BANGKOK, Thailand—Around a thousand black-clad protesters echoed chants of “down with dictatorship” in the Thai capital of Bangkok on Sunday, August 16. As the night went on, the crowd ballooned to an estimated 10,000 people, who marched in solidarity with a defiant new youth-led movement that’s been calling on the government to return power to the people. Sunday’s rally, held at the iconic Democracy Monument, was by far the largest anti-government protest in the country since the military coup in 2014.
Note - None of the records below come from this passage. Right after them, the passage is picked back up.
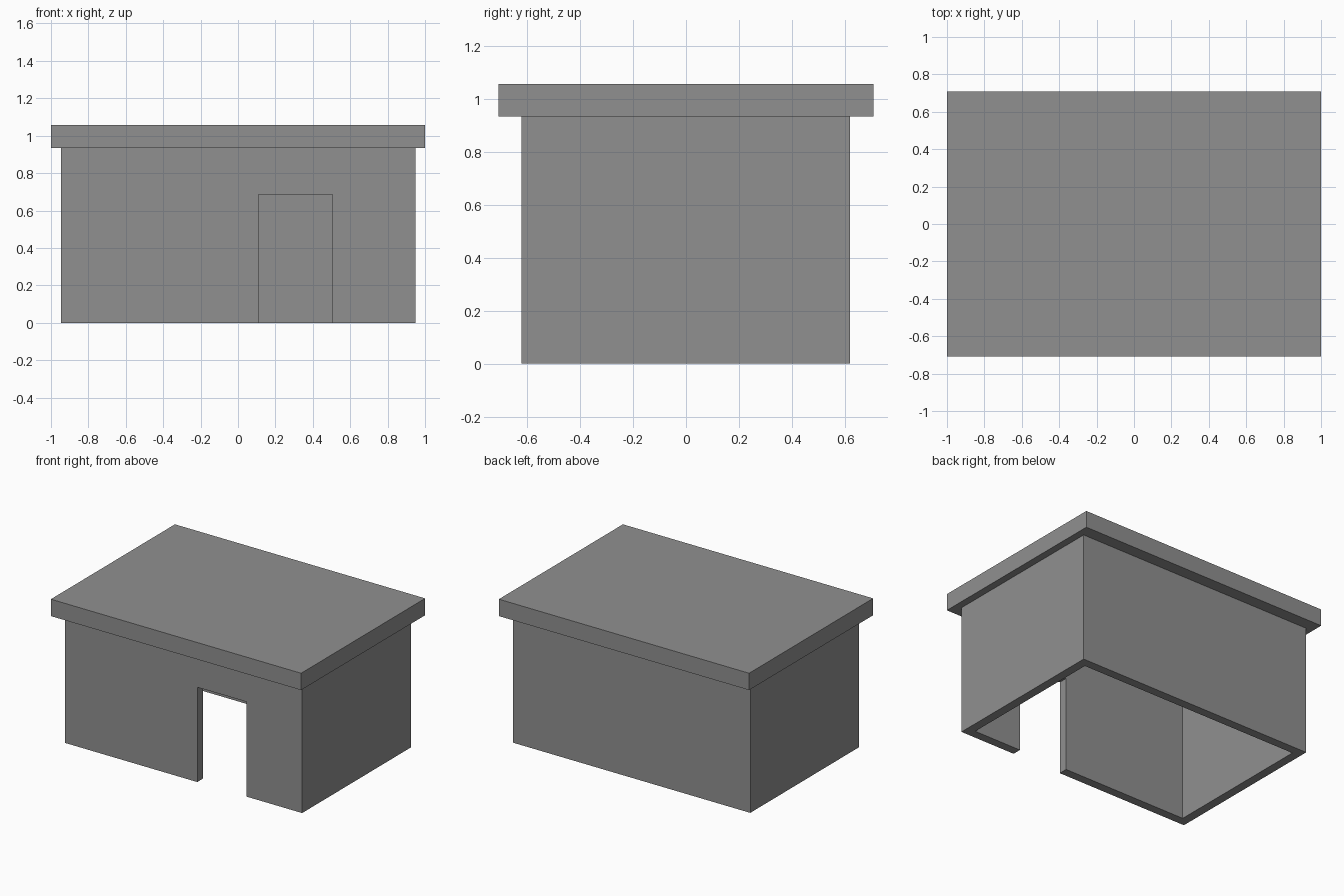
import bpy

if "Cube" in bpy.data.objects:
    bpy.data.objects.remove(bpy.data.objects["Cube"])

WALL = 0.064      # wall thickness
EAVE = 0.935      # top of walls, underside of roof
X0, X1, Y0, Y1 = -0.947, 0.948, -0.622, 0.619

# Dark grey for the whole building
grey = bpy.data.materials.new("dark_grey")
grey.diffuse_color = (0.28, 0.28, 0.28, 1)
grey.use_nodes = True
grey.node_tree.nodes["Principled BSDF"].inputs["Base Color"].default_value = grey.diffuse_color


def box(name, lo, hi):
    """Axis-aligned box between two opposite corners."""
    centre = [(a + b) / 2 for a, b in zip(lo, hi)]
    bpy.ops.mesh.primitive_cube_add(size=1, location=centre)
    ob = bpy.context.object
    ob.name = name
    ob.scale = [b - a for a, b in zip(lo, hi)]
    bpy.ops.object.transform_apply(location=False, rotation=False, scale=True)
    ob.data.materials.append(grey)
    return ob


def cut(target, cutter):
    """Subtract the cutter from the target and remove it."""
    cutter.hide_render = True
    mod = target.modifiers.new(cutter.name, 'BOOLEAN')
    mod.operation = 'DIFFERENCE'
    mod.solver = 'EXACT'
    mod.object = cutter
    bpy.context.view_layer.objects.active = target
    bpy.ops.object.modifier_apply(modifier=mod.name)
    bpy.data.objects.remove(cutter, do_unlink=True)


# Walls: hollow shell, open below, with a doorway in the front
walls = box("walls", (X0, Y0, 0), (X1, Y1, EAVE))
cut(walls, box("room_cutter", (X0 + WALL, Y0 + WALL, -0.2),
               (X1 - WALL, Y1 - WALL, EAVE + 0.2)))
cut(walls, box("door_cutter", (0.11, Y0 - 0.2, -0.2),
               (0.504, Y0 + WALL + 0.2, 0.685)))

# Flat overhanging roof slab
box("roof", (-1, -0.708, EAVE), (1, 0.708, 1.057))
The new movement has been gaining traction since February over dissatisfaction with the military-backed government, though the coronavirus pandemic put a momentary pause on activity.Large-scale demonstrations were reignited in July when protest leaders began demanding three major structural changes: the dissolution of parliament, the rewriting of the nation’s constitution and the end to the intimidation of government critics. Demonstrations are growing larger and have united Thai citizens from different backgrounds in calls for democracy. Sunday’s rally stood out from others in its overt criticism of the Thai government and rejections of deeply rooted social norms that are typically taboo due to the country’s strict “lese-majeste” laws—criticizing the monarchy is punishable by up to 15 years in prison.Speakers st Sunday’s event also encouraged more human rights-focused policies on sex work, abortion and LGBTQ freedoms.Bangkok police said that about 10,000 people attended the protests, while Tattep Ruangprapaikitseree, the leader of the Free People movement spearheading protests, told VICE News on Monday, August 17, that his organization estimates around 30,000 people were in attendance.
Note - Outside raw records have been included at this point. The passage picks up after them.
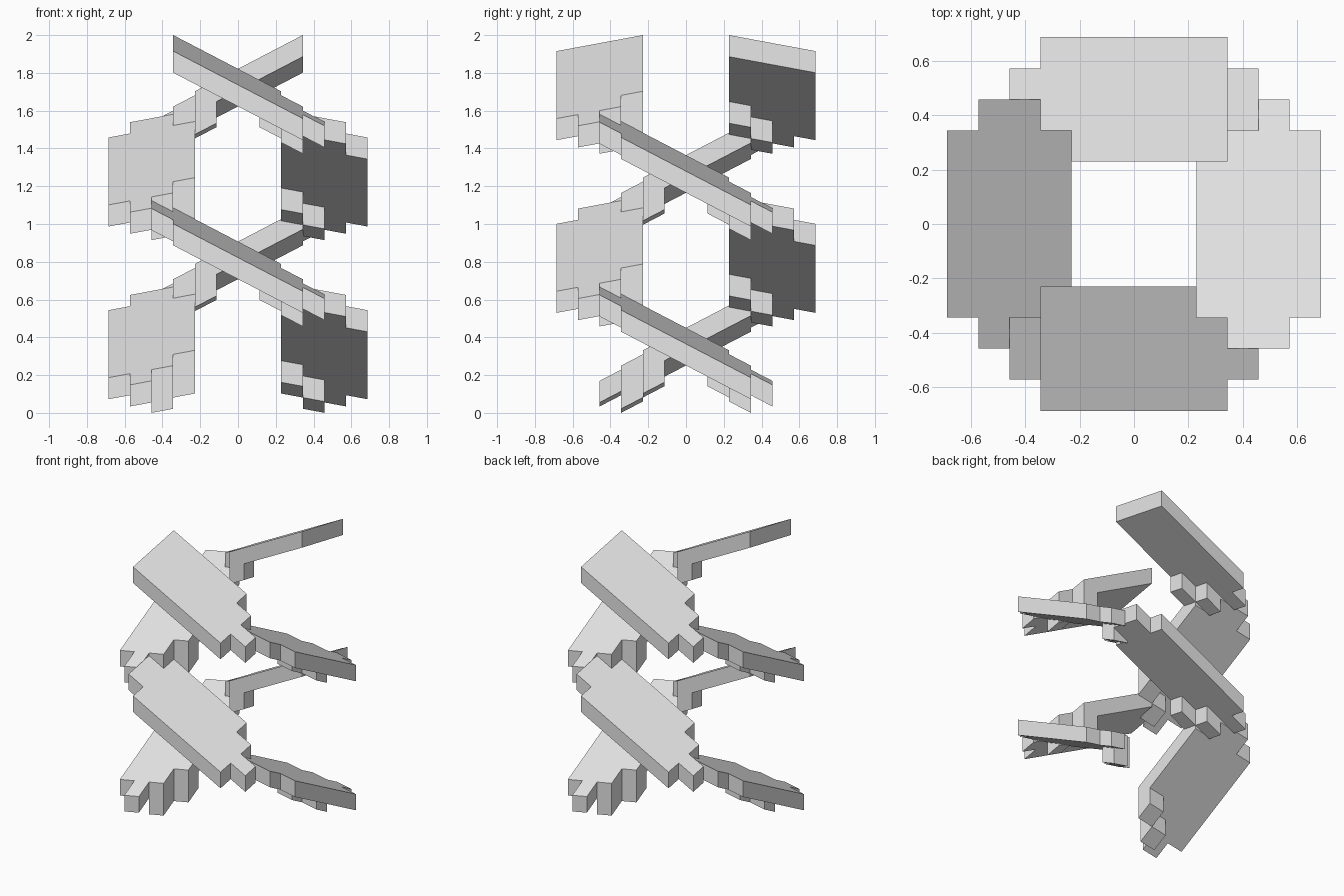
import bpy, bmesh, math
from mathutils import Matrix

if "Cube" in bpy.data.objects:
    bpy.data.objects.remove(bpy.data.objects["Cube"])

U = 2 / 17.5              # grid cell
A, B = 0.0595, 0.0212     # drop per cell along the ramp / outwards
C = 2 - 3 * A + 2 * B     # height of the top ramps' centre plane

grey = bpy.data.materials.new("plain grey")
grey.diffuse_color = (0.8, 0.8, 0.8, 1)
grey.use_nodes = True
grey.node_tree.nodes["Principled BSDF"].inputs["Base Color"].default_value = grey.diffuse_color

LOWER = [(-3, -6), (3, -6), (3, -5), (4, -5), (4, -4), (3, -4), (3, -3), (2, -3), (2, -2)]
UPPER = [(-3, -2), (-3, -3), (-4, -3), (-4, -5), (-3, -5)]


def prism(bm, outline, top, drop):
    """Sheared slab: stepped plan outline, sloping top and bottom."""
    def ring(off):
        return [bm.verts.new((x * U, y * U, top - A * x + B * y - off)) for x, y in outline]
    hi, lo = ring(drop), ring(drop + U)
    bm.faces.new(hi)
    bm.faces.new(lo[::-1])
    n = len(outline)
    for i in range(n):
        j = (i + 1) % n
        bm.faces.new((lo[i], lo[j], hi[j], hi[i]))


def ramp(name, level, quarter):
    bm = bmesh.new()
    top = C - 4 * U * level
    # the top two ramps have a straight upper end
    prism(bm, LOWER + (UPPER if level else UPPER[:1]), top, 0)
    # blocks hanging below the lower end
    for x, y in ((1, -3), (2, -4)):
        prism(bm, [(x, y), (x + 1, y), (x + 1, y + 1), (x, y + 1)], top, U)
    bm.transform(Matrix.Rotation(quarter * math.pi / 2, 4, 'Z'))
    me = bpy.data.meshes.new(name)
    bm.to_mesh(me)
    bm.free()
    me.materials.append(grey)
    bpy.context.collection.objects.link(bpy.data.objects.new(name, me))


# two interleaved spirals of four ramps each
SIDES = ("front", "right", "back", "left")
for spiral in range(2):
    for level in range(4):
        q = (level + 2 * spiral) % 4
        ramp(f"{SIDES[q]}_ramp_{level}", level, q)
“This shows that the establishment must respond to our three demands,” he said.At a few different points, a few dozen counter-protesters led by traditionalists who believe the current system should not be challenged yelled down anti-government demonstrators. Although tensions were high, there were no clashes between the opposing groups.
VICE News spoke to several young protesters who were concerned that the event would end in violence. On social media, recommendations of how to escape the area if police used force circulated online. A young woman identified only as “Ice” out of fear of political reprisal told VICE News that protesters were “all pretty worried” about the possibility of violence being used against protesters.“I think we should protest peacefully, but we can’t predict if the cops will decide to use weapons this time,” she said. Sunday’s rally followed the recent arrests of key pro-democracy players, a move observers say has been aimed at suppressing dissent. Student leader Parit Chiwarak was the latest to be arrested and charged with sedition. He was released on bail just days before the rally and told not to attend future protests, though he defied police orders.Parit told VICE News last week that he was not afraid of being arrested.“If reforms require many of us to face arrest, then so be it,” he said. Panupong Jadnok, another leading pro-democracy activist who was arrested earlier this month, told VICE News on Monday that he was encouraged by the rally’s turnout. “I’m impressed with how many people gathered,” he said. “It was beyond our expectations.” “We now feel that our goals are not too far away,” he added. “The message will continue to spread through the nation and the fight will go on.”As the rally began winding down towards 11 p.m. on Sunday, the atmosphere was emotional and positive. “The country belongs to the people!” thousands shouted in unison.Despite fears among some protesters that police would use violence or arrest to intimidate, the rally was largely peaceful. Protest leaders said that if the movement’s demands were not met, they would return in greater numbers.At a press conference on Monday, Deputy Prime Minister Prawit Wongsuwon told reporters that protestors have the right to rally, as long as their actions do not impose on the rights of others. “The government is duty-bound to provide security for the demonstrators,” he said. In a later interview, he also agreed that the country’s constitution should be amended.